[Stored entries]
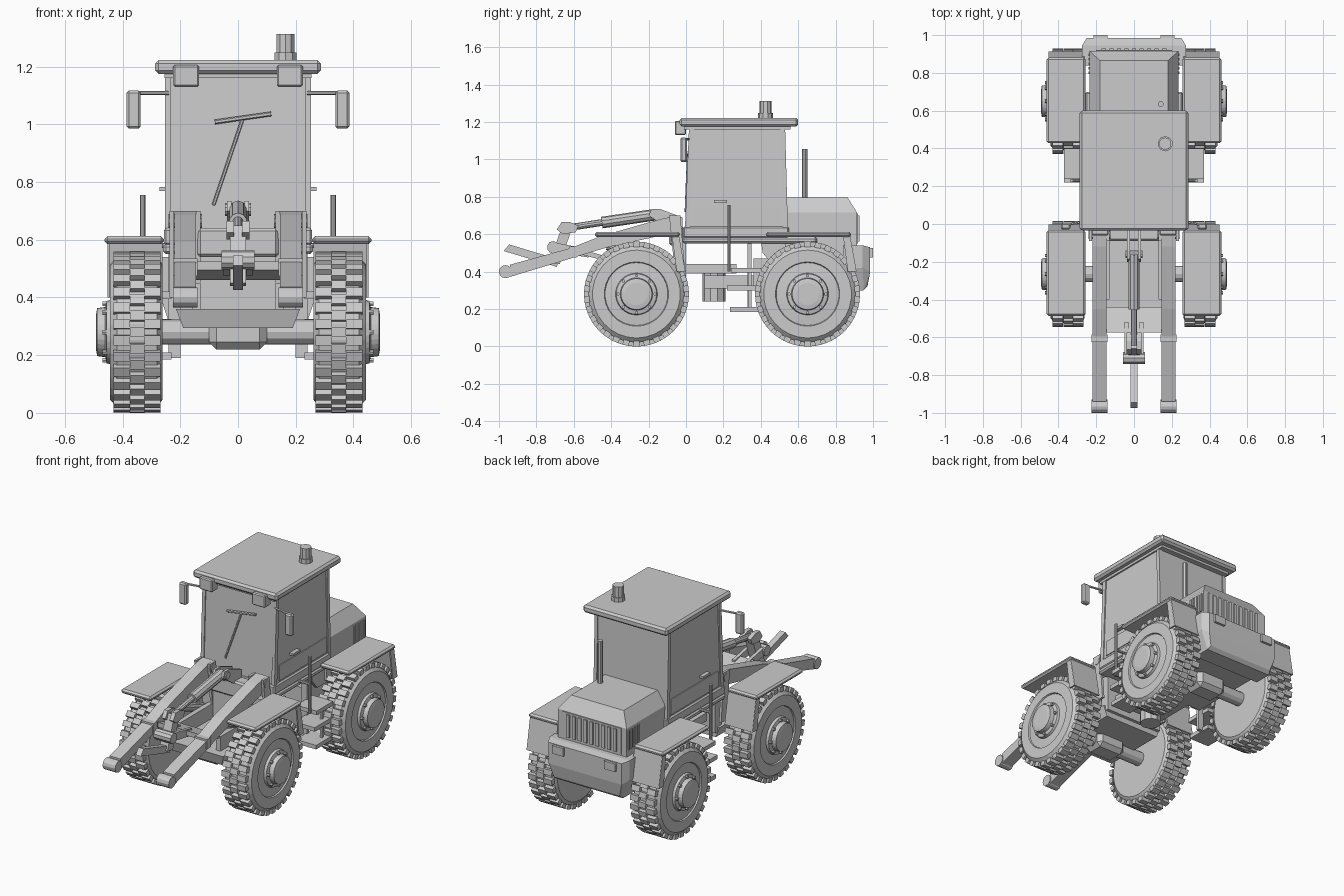
import bpy, bmesh
from math import sin, cos, pi
from mathutils import Vector, Matrix


def finish(name, bm, mirror=False, bevel=0, y=0, z=0):
    bmesh.ops.recalc_face_normals(bm, faces=bm.faces)
    me = bpy.data.meshes.new(name)
    bm.to_mesh(me)
    bm.free()
    ob = bpy.data.objects.new(name, me)
    bpy.context.collection.objects.link(ob)
    ob.location = (0, y, z)
    if bevel:
        m = ob.modifiers.new("bevel", "BEVEL")
        m.width, m.segments, m.limit_method = bevel, 1, "ANGLE"
    if mirror:
        ob.modifiers.new("mirror", "MIRROR").use_clip = False
    return ob


def hull(name, pts, **k):
    bm = bmesh.new()
    for p in pts:
        bm.verts.new(p)
    bmesh.ops.convex_hull(bm, input=bm.verts)
    bmesh.ops.dissolve_limit(bm, angle_limit=0.01, verts=bm.verts, edges=bm.edges)
    return finish(name, bm, **k)


def box(name, x0, x1, y0, y1, z0, z1, **k):
    return hull(name, [(x, y, z) for x in (x0, x1) for y in (y0, y1) for z in (z0, z1)], **k)


def profile(name, yz, x0, x1, **k):
    bm = bmesh.new()
    f = bm.faces.new([bm.verts.new((x0, y, z)) for y, z in yz])
    r = bmesh.ops.extrude_face_region(bm, geom=[f])
    vs = [v for v in r["geom"] if isinstance(v, bmesh.types.BMVert)]
    bmesh.ops.translate(bm, verts=vs, vec=(x1 - x0, 0, 0))
    if f.is_valid is False or len(bm.faces) < len(yz) + 2:
        bm.faces.new([v for v in bm.verts if v not in vs])
    return finish(name, bm, **k)


def rod(name, a, b, r, n=12, **k):
    a, b = Vector(a), Vector(b)
    bm = bmesh.new()
    rot = (b - a).to_track_quat("Z", "Y").to_matrix().to_4x4()
    bmesh.ops.create_cone(bm, cap_ends=True, segments=n, radius1=r, radius2=r,
                          depth=(b - a).length, matrix=Matrix.Translation((a + b) / 2) @ rot)
    return finish(name, bm, **k)


def mirror_rect(hx, y0, y1, z):
    return [(s * hx, y, z) for s in (-1, 1) for y in (y0, y1)]


# Wheels: lathed tyre and hub, staggered tread blocks, bolts
def wheel(name, y, z=0.28):
    section = [(0.262, 0), (0.262, 0.235), (0.28, 0.26), (0.42, 0.26), (0.443, 0.235),
               (0.443, 0.172), (0.435, 0.168), (0.44, 0.112), (0.455, 0.108),
               (0.46, 0.087), (0.488, 0.083), (0.492, 0.06), (0.492, 0)]
    bm = bmesh.new()
    vs = [bm.verts.new((x, 0, r)) for x, r in section]
    es = [bm.edges.new(p) for p in zip(vs, vs[1:])]
    bmesh.ops.spin(bm, geom=vs + es, cent=(0, 0, 0), axis=(1, 0, 0), angle=2 * pi, steps=30)
    bmesh.ops.remove_doubles(bm, verts=bm.verts, dist=1e-4)
    finish(name + "_tyre", bm, mirror=True, y=y, z=z)
    bm = bmesh.new()
    for i in range(30):
        for x, w, off in ((0.296, 0.056, 0), (0.349, 0.05, 0.5), (0.403, 0.056, 0)):
            m = Matrix.Rotation(2 * pi * (i + off) / 30, 4, "X") @ Matrix.Translation((x, 0, 0.266)) \
                @ Matrix.Diagonal((w, 0.034, 0.028, 1))
            bmesh.ops.create_cube(bm, size=1, matrix=m)
    finish(name + "_treads", bm, mirror=True, y=y, z=z)
    bm = bmesh.new()
    for i in range(8):
        a = 2 * pi * i / 8
        m = Matrix.Translation((0.46, 0.098 * cos(a), 0.098 * sin(a))) @ Matrix.Rotation(pi / 2, 4, "Y")
        bmesh.ops.create_cone(bm, cap_ends=True, segments=6, radius1=0.009, radius2=0.009, depth=0.02, matrix=m)
    finish(name + "_bolts", bm, mirror=True, y=y, z=z)


# Axles, fenders and flaps repeat at each wheel pair
for tag, y in (("front", -0.265), ("rear", 0.65)):
    wheel(tag + "_wheel", y)
    rod(tag + "_axle", (-0.3, y, 0.28), (0.3, y, 0.28), 0.043)
    box(tag + "_differential", -0.1, 0.1, y - 0.07, y + 0.07, 0.22, 0.34, bevel=0.025)
    box(tag + "_fender", 0.257, 0.462, y - 0.222, y + 0.232, 0.585, 0.613, mirror=True, bevel=0.01)
    profile(tag + "_flap", [(y + 0.215, 0.59), (y + 0.228, 0.59), (y + 0.262, 0.4), (y + 0.25, 0.4)],
            0.262, 0.452, mirror=True)
    profile(tag + "_flap_side", [(y + 0.225, 0.59), (y + 0.19, 0.59), (y + 0.215, 0.4), (y + 0.26, 0.4)],
            0.445, 0.453, mirror=True)

# Front and rear chassis with articulation joint
hull("front_frame", mirror_rect(0.19, -0.43, -0.02, 0.295) + mirror_rect(0.215, -0.45, -0.02, 0.36))
box("front_frame_side", 0.13, 0.16, -0.4, -0.01, 0.36, 0.45, mirror=True)
box("front_bulkhead", -0.2, 0.2, -0.06, 0.0, 0.33, 0.56)
rod("pivot_joint", (0, 0.15, 0.24), (0, 0.15, 0.4), 0.062, 10)
box("pivot_upper_plate", -0.14, 0.14, 0.0, 0.27, 0.39, 0.44)
box("pivot_mid_plate", -0.11, 0.11, 0.1, 0.45, 0.31, 0.38)
box("rear_frame", -0.2, 0.2, 0.36, 0.9, 0.31, 0.47)
profile("rear_frame_skirt", [(0.4, 0.57), (0.41, 0.5), (0.46, 0.44), (0.9, 0.44), (0.9, 0.57)], -0.22, 0.22)

# Access steps and handrails
for i, (z, y0) in enumerate(((0.185, 0.235), (0.3, 0.22), (0.395, 0.24))):
    box("step_%d" % i, 0.23, 0.37, y0, 0.4, z, z + 0.025, mirror=True)
box("step_bracket", 0.2, 0.24, 0.33, 0.35, 0.19, 0.55, mirror=True)
box("step_outer_bracket", 0.325, 0.34, 0.335, 0.35, 0.19, 0.42, mirror=True)
rod("handrail", (0.33, 0.23, 0.4), (0.33, 0.23, 0.755), 0.009, 8, mirror=True)
rod("handrail_foot", (0.24, 0.23, 0.58), (0.33, 0.23, 0.58), 0.008, 8, mirror=True)

# Cab with base, roof, pillars and door panels
box("cab_base", -0.26, 0.26, -0.02, 0.7, 0.55, 0.585, bevel=0.01)
box("cab_skirt", -0.257, 0.257, -0.015, 0.55, 0.58, 0.64, bevel=0.008)
hull("cab", mirror_rect(0.248, 0.0, 0.54, 0.6) + mirror_rect(0.245, 0.022, 0.525, 1.18))
hull("front_pillar", [(x, y + d, z) for x in (0.232, 0.253) for d in (-0.006, 0.02)
                      for y, z in ((0.0, 0.62), (0.022, 1.17))], mirror=True)
hull("rear_pillar", [(x, y + d, z) for x in (0.232, 0.253) for d in (-0.02, 0.005)
                     for y, z in ((0.54, 0.62), (0.525, 1.17))], mirror=True)
box("roof", -0.288, 0.288, -0.035, 0.6, 1.175, 1.222, bevel=0.012)
box("roof_liner", -0.255, 0.255, -0.01, 0.56, 1.16, 1.18)
box("door_panel", 0.245, 0.253, 0.045, 0.51, 0.65, 0.745, mirror=True)
box("door_handle", 0.245, 0.272, 0.15, 0.22, 0.768, 0.782, mirror=True)
box("roof_lamp", 0.135, 0.225, -0.06, 0.0, 1.13, 1.205, mirror=True, bevel=0.006)
rod("beacon_base", (0.165, 0.425, 1.22), (0.165, 0.425, 1.248), 0.04, 10)
rod("beacon", (0.165, 0.425, 1.245), (0.165, 0.425, 1.312), 0.033, 10)
rod("wiper_arm", (0.015, 0.01, 1.015), (-0.085, -0.002, 0.72), 0.006, 6)
rod("wiper_blade", (-0.08, 0.008, 1.008), (0.115, 0.008, 1.036), 0.008, 6)
rod("mirror_arm", (0.24, 0.015, 1.108), (0.36, -0.005, 1.108), 0.007, 6, mirror=True)
box("wing_mirror", 0.337, 0.386, -0.03, 0.005, 0.985, 1.117, mirror=True, bevel=0.008)

# Engine hood, grille, vents and exhaust
hull("hood", mirror_rect(0.235, 0.53, 0.915, 0.46) + mirror_rect(0.235, 0.53, 0.915, 0.715)
     + mirror_rect(0.18, 0.53, 0.865, 0.795))
box("grille_surround", -0.2, 0.2, 0.91, 0.92, 0.55, 0.71)
for i in range(9):
    x = -0.16 + i * 0.04
    box("grille_slat_%d" % i, x - 0.011, x + 0.011, 0.915, 0.928, 0.56, 0.7)
for i in range(5):
    y = 0.8 + i * 0.024
    box("side_vent_%d" % i, 0.23, 0.241, y - 0.007, y + 0.007, 0.58, 0.7, mirror=True)
rod("exhaust", (0.142, 0.635, 0.78), (0.142, 0.635, 1.055), 0.015, 10)

# Rear counterweight with lamps
hull("counterweight", [(s * x, y, z) for s in (-1, 1) for x, y, z in (
    (0.275, 0.84, 0.54), (0.275, 0.945, 0.54), (0.25, 0.985, 0.53), (0.275, 0.84, 0.42), (0.275, 0.945, 0.42),
    (0.25, 0.985, 0.4), (0.235, 0.84, 0.3), (0.235, 0.95, 0.3), (0.225, 0.97, 0.32))])
box("rear_lamp", 0.14, 0.215, 0.96, 1.0, 0.475, 0.525, mirror=True)

# Loader tower and lift arms
profile("tower_plate", [(-0.09, 0.7), (-0.03, 0.7), (-0.005, 0.4), (-0.06, 0.4)], 0.13, 0.145, mirror=True)
profile("tower_outer_plate", [(-0.09, 0.7), (-0.03, 0.7), (-0.005, 0.4), (-0.06, 0.4)], 0.222, 0.237, mirror=True)
box("tower_beam", -0.14, 0.14, -0.09, -0.01, 0.54, 0.64, bevel=0.01)
profile("lift_arm", [(-0.03, 0.7), (-0.12, 0.685), (-0.45, 0.592), (-0.62, 0.525), (-0.94, 0.437),
                     (-0.94, 0.372), (-0.6, 0.475), (-0.42, 0.53), (-0.1, 0.6), (-0.03, 0.63)],
        0.146, 0.22, mirror=True)
rod("arm_tip", (0.14, -0.965, 0.4), (0.226, -0.965, 0.4), 0.035, 12, mirror=True)
rod("arm_pivot", (0.125, -0.055, 0.665), (0.24, -0.055, 0.665), 0.025, 10, mirror=True)
box("arm_collar", 0.141, 0.225, -0.625, -0.585, 0.475, 0.535, mirror=True)
profile("arm_crossplate", [(-0.575, 0.525), (-0.44, 0.485), (-0.44, 0.46), (-0.575, 0.495)], -0.18, 0.18)
rod("lift_cylinder", (0.183, -0.08, 0.42), (0.183, -0.42, 0.54), 0.025, 10, mirror=True)

# Tilt cylinder, bellcrank and tool link
profile("tilt_bracket", [(-0.2, 0.7), (-0.185, 0.735), (-0.14, 0.735), (-0.02, 0.69), (-0.02, 0.62), (-0.08, 0.62)],
        0.022, 0.038, mirror=True)
rod("tilt_pin", (-0.045, -0.16, 0.705), (0.045, -0.16, 0.705), 0.022, 10)
rod("tilt_cylinder", (0, -0.16, 0.705), (0, -0.45, 0.662), 0.031, 10)
rod("tilt_rod", (0, -0.44, 0.664), (0, -0.64, 0.633), 0.018, 10)
profile("bellcrank_head", [(-0.69, 0.625), (-0.665, 0.665), (-0.62, 0.665), (-0.575, 0.645), (-0.59, 0.61), (-0.66, 0.6)],
        0.014, 0.04, mirror=True)
profile("bellcrank_lever", [(-0.66, 0.65), (-0.61, 0.63), (-0.675, 0.44), (-0.73, 0.45)], -0.028, 0.028)
rod("bellcrank_pivot", (-0.058, -0.71, 0.53), (0.058, -0.71, 0.53), 0.033, 10)
profile("bellcrank_support", [(-0.52, 0.52), (-0.7, 0.555), (-0.72, 0.51), (-0.52, 0.475)], 0.03, 0.05, mirror=True)
profile("tool_link", [(-0.975, 0.51), (-0.945, 0.545), (-0.68, 0.465), (-0.69, 0.425)], -0.018, 0.018)
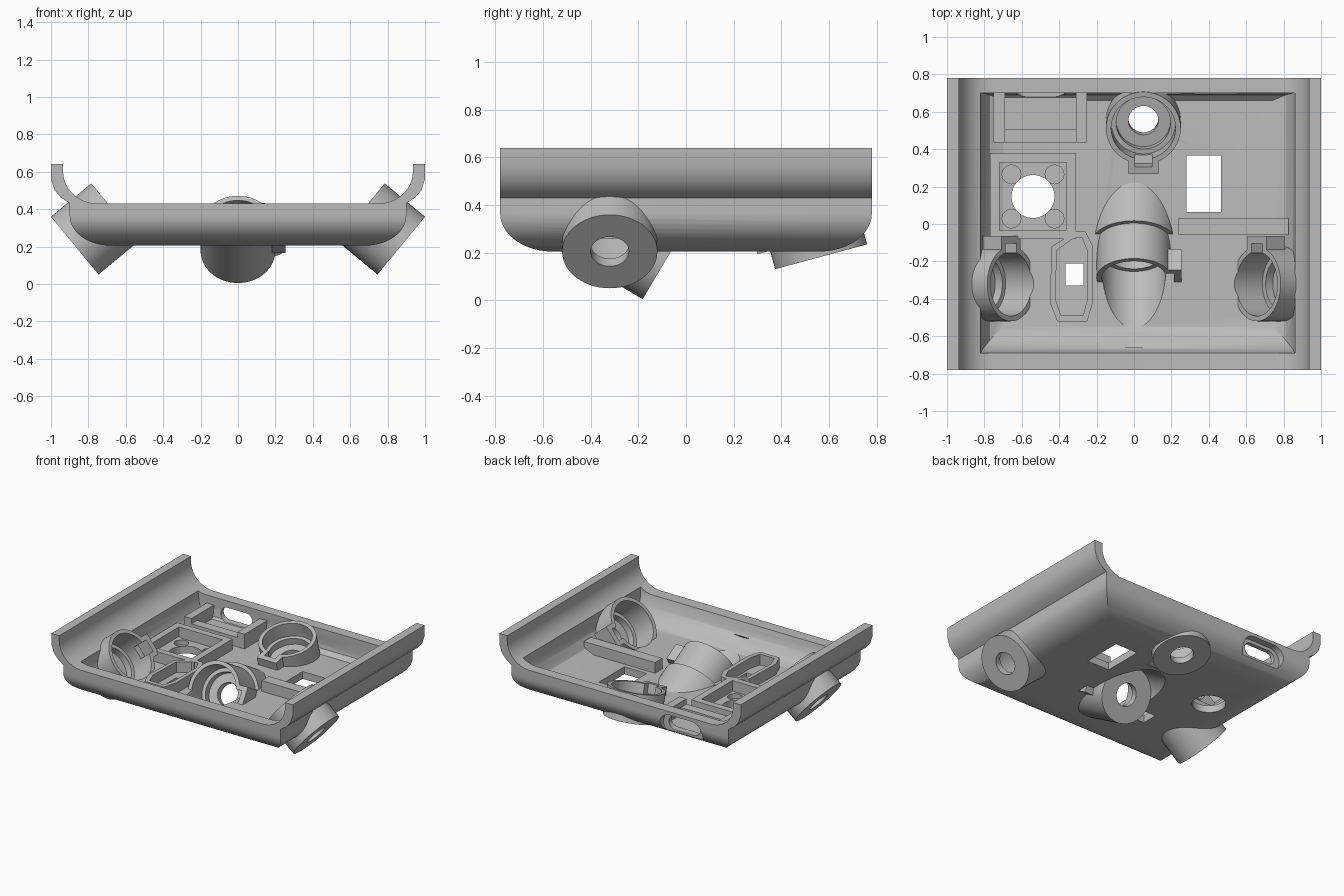
import bpy, bmesh, math
from mathutils import Matrix, Vector

if "Cube" in bpy.data.objects:
    bpy.data.objects.remove(bpy.data.objects["Cube"])

grey = bpy.data.materials.new("plain grey")
grey.use_nodes = True
grey.diffuse_color = (0.5, 0.5, 0.5, 1)
grey.node_tree.nodes["Principled BSDF"].inputs["Base Color"].default_value = (0.5, 0.5, 0.5, 1)


# ---- helpers: every solid is a loft between matching rings ----
def loft(name, rings, matrix=Matrix()):
    bm = bmesh.new()
    loops = [[bm.verts.new(matrix @ Vector(p)) for p in ring] for ring in rings]
    n = len(loops[0])
    for a, b in zip(loops, loops[1:]):
        for i in range(n):
            bm.faces.new((a[i], a[(i + 1) % n], b[(i + 1) % n], b[i]))
    bm.faces.new(loops[0])
    bm.faces.new(loops[-1])
    bmesh.ops.recalc_face_normals(bm, faces=bm.faces)
    mesh = bpy.data.meshes.new(name)
    bm.to_mesh(mesh)
    bm.free()
    mesh.materials.append(grey)
    ob = bpy.data.objects.new(name, mesh)
    bpy.context.collection.objects.link(ob)
    return ob


def prism(name, pts, lo, hi, axis="z", matrix=Matrix()):
    place = {"x": lambda p, t: (t, p[0], p[1]),
             "y": lambda p, t: (p[0], t, p[1]),
             "z": lambda p, t: (p[0], p[1], t)}[axis]
    return loft(name, [[place(p, t) for p in pts] for t in (lo, hi)], matrix)


def rect(x0, x1, y0, y1):
    return [(x0, y0), (x1, y0), (x1, y1), (x0, y1)]


def arc(cx, cy, rx, ry, a0, a1, n=12):
    angles = [math.radians(a0 + (a1 - a0) * i / n) for i in range(n + 1)]
    return [(cx + rx * math.cos(a), cy + ry * math.sin(a)) for a in angles]


def circle(r, cx=0, cy=0, n=56):
    return arc(cx, cy, r, r, 0, 360, n)[:-1]


def capsule(cx, cy, half, r):
    return arc(cx + half, cy, r, r, -90, 90) + arc(cx - half, cy, r, r, 90, 270)


def boolean(ob, other, operation="DIFFERENCE"):
    mod = ob.modifiers.new("cut", "BOOLEAN")
    mod.operation, mod.solver, mod.object = operation, "EXACT", other
    bpy.context.view_layer.objects.active = ob
    bpy.ops.object.modifier_apply(modifier=mod.name)
    bpy.data.objects.remove(other)


# ---- tray shell: cross-section with flared side rails, rounded ends ----
half = [(0, 0.205)] + arc(0.68, 0.365, 0.22, 0.16, -90, 0)
half += [(0.9, 0.43), (0.945, 0.46), (0.98, 0.5), (1, 0.56), (1, 0.64), (0.935, 0.64)]
half += arc(0.75, 0.6, 0.185, 0.17, 0, -90)
section = half + [(-x, z) for x, z in reversed(half[1:])]
shell = prism("tray_shell", section, -0.8, 0.8, "y")
side = [(-0.78, 0.8)] + arc(-0.56, 0.365, 0.22, 0.16, 180, 270)
side += arc(0.56, 0.365, 0.22, 0.16, 270, 360) + [(0.78, 0.8)]
boolean(shell, prism("ends", side, -1.1, 1.1, "x"), "INTERSECT")

FLOOR = 0.26
levels = [(FLOOR, -0.7, 0.74, -0.55, 0.66), (0.29, -0.77, 0.81, -0.62, 0.69),
          (0.35, -0.81, 0.85, -0.67, 0.7), (0.43, -0.82, 0.86, -0.69, 0.7),
          (0.8, -0.82, 0.86, -0.69, 0.7)]
boolean(shell, loft("cavity", [[(x, y, z) for x, y in rect(*r)] for z, *r in levels]))

# ---- openings in floor and back wall ----
boolean(shell, prism("window", rect(0.28, 0.465, 0.065, 0.365), 0, 0.4))
boolean(shell, prism("slot", rect(-0.365, -0.27, -0.33, -0.21), 0, 0.4))
FAN = (-0.54, 0.147)
boolean(shell, prism("vent", circle(0.115, *FAN), 0, 0.4))
for sx in (-1, 1):
    for sy in (-1, 1):
        hole = circle(0.05, FAN[0] + 0.115 * sx, FAN[1] + 0.118 * sy, 24)
        boolean(shell, prism("screw", hole, 0.225, 0.4))
boolean(shell, prism("port", capsule(-0.5, 0.33, 0.08, 0.05), 0.6, 0.9, "y"))
boolean(shell, prism("port_recess", capsule(-0.5, 0.32, 0.09, 0.085), 0.73, 0.9, "y"))


# ---- round angled mounts: capped tube, stepped bore, key pocket ----
def mount(name, centre, axis, key, length, reach=0.45):
    axis = Vector(axis).normalized()
    key = Vector(key)
    key = (key - axis * key.dot(axis)).normalized()
    m = Matrix((key, axis.cross(key), axis)).transposed().to_4x4()
    m.translation = centre

    def bore(ob):
        for r, lo, hi in ((0.08, -0.1, 0.1), (0.145, 0.05, 0.2), (0.172, 0.1, reach)):
            boolean(ob, prism("bore", circle(r), lo, hi, "z", m))

    tube = prism(name, circle(0.2), 0, length, "z", m)
    boolean(tube, prism("key", rect(0.16, 0.255, -0.08, 0.08), length - 0.13, length, "z", m), "UNION")
    bore(tube)
    boolean(tube, prism("key_slot", rect(0.1, 0.215, -0.045, 0.045), length - 0.09, 1, "z", m))
    bore(shell)
    return m, bore


for name, s in (("right_mount", -1), ("left_mount", 1)):
    mount(name, (s * 0.873, -0.32, 0.205), (-s * 0.775, 0, 0.64), (0, 1, 0), 0.28)
mount("back_mount", (0.05, 0.567, 0.183), (0, -0.26, 0.965), (0, -1, 0), 0.21)
m, bore = mount("centre_mount", (0, -0.08, 0.177), (0, -0.86, 0.51), (1, 0, 0), 0.24, 0.58)

# trough continuing under the floor ahead of the centre mount
trough = prism("centre_trough", circle(0.2), 0.01, 0.42, "z", m)
boolean(trough, prism("below", rect(-1, 1, -1, 1), -1, FLOOR - 0.002), "INTERSECT")
bore(trough)

# hollow hood covering the rear of the centre mount
hood = prism("centre_hood", circle(0.225), -0.5, 0.02, "z", m)
boolean(hood, prism("above", rect(-1, 1, -1, 1), 0.215, 1), "INTERSECT")
for target in (hood, shell):
    boolean(target, prism("hollow", circle(0.2), -0.7, 0, "z", m))
boolean(hood, prism("hood_hole", circle(0.08), -0.1, 0.2, "z", m))


# ---- upright frames and ribs on the floor ----
def frame(name, outer, inner, top):
    ob = prism(name, outer, FLOOR - 0.01, top)
    boolean(ob, prism("inside", inner, 0, 1))


frame("fan_frame", rect(-0.77, -0.31, -0.08, 0.38), rect(-0.72, -0.36, -0.035, 0.33), 0.34)
pod = [(-0.41, -0.52), (-0.25, -0.52), (-0.22, -0.42), (-0.22, -0.12),
       (-0.26, -0.04), (-0.31, -0.04), (-0.44, -0.12), (-0.45, -0.42)]
mid = Vector((-0.335, -0.28))
inner_pod = [(mid.x + (x - mid.x) * 0.74, mid.y + (y - mid.y) * 0.87) for x, y in pod]
frame("switch_frame", pod, inner_pod, 0.34)

prism("stop_rib", rect(0.235, 0.825, -0.055, 0.03), FLOOR - 0.01, 0.34)
prism("port_shelf", rect(-0.75, -0.25, 0.5, 0.69), FLOOR - 0.01, 0.275)
prism("port_stop", rect(-0.69, -0.31, 0.435, 0.505), FLOOR - 0.01, 0.33)
for name, x in (("right_port_post", -0.75), ("left_port_post", -0.31)):
    prism(name, rect(x, x + 0.06, 0.435, 0.7), FLOOR - 0.01, 0.37)

# ---- smooth curved faces, keep edges crisp ----
bpy.ops.object.select_all(action="DESELECT")
for ob in bpy.context.collection.objects:
    if ob.type == "MESH" and ob.data.materials and ob.data.materials[0] == grey:
        ob.select_set(True)
        bpy.context.view_layer.objects.active = ob
bpy.ops.object.shade_smooth_by_angle(angle=math.radians(30))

• **WORK REQUIRED**
The answer is the lines above between the line holding "0.36, 0.45, mirror=True)" and the line holding "for i, (z, y0)", inclusive, each written out exactly, and no others.

• **SOLVED PROBLEM**
box("front_frame_side", 0.13, 0.16, -0.4, -0.01, 0.36, 0.45, mirror=True)
box("front_bulkhead", -0.2, 0.2, -0.06, 0.0, 0.33, 0.56)
rod("pivot_joint", (0, 0.15, 0.24), (0, 0.15, 0.4), 0.062, 10)
box("pivot_upper_plate", -0.14, 0.14, 0.0, 0.27, 0.39, 0.44)
box("pivot_mid_plate", -0.11, 0.11, 0.1, 0.45, 0.31, 0.38)
box("rear_frame", -0.2, 0.2, 0.36, 0.9, 0.31, 0.47)
profile("rear_frame_skirt", [(0.4, 0.57), (0.41, 0.5), (0.46, 0.44), (0.9, 0.44), (0.9, 0.57)], -0.22, 0.22)

# Access steps and handrails
for i, (z, y0) in enumerate(((0.185, 0.235), (0.3, 0.22), (0.395, 0.24))):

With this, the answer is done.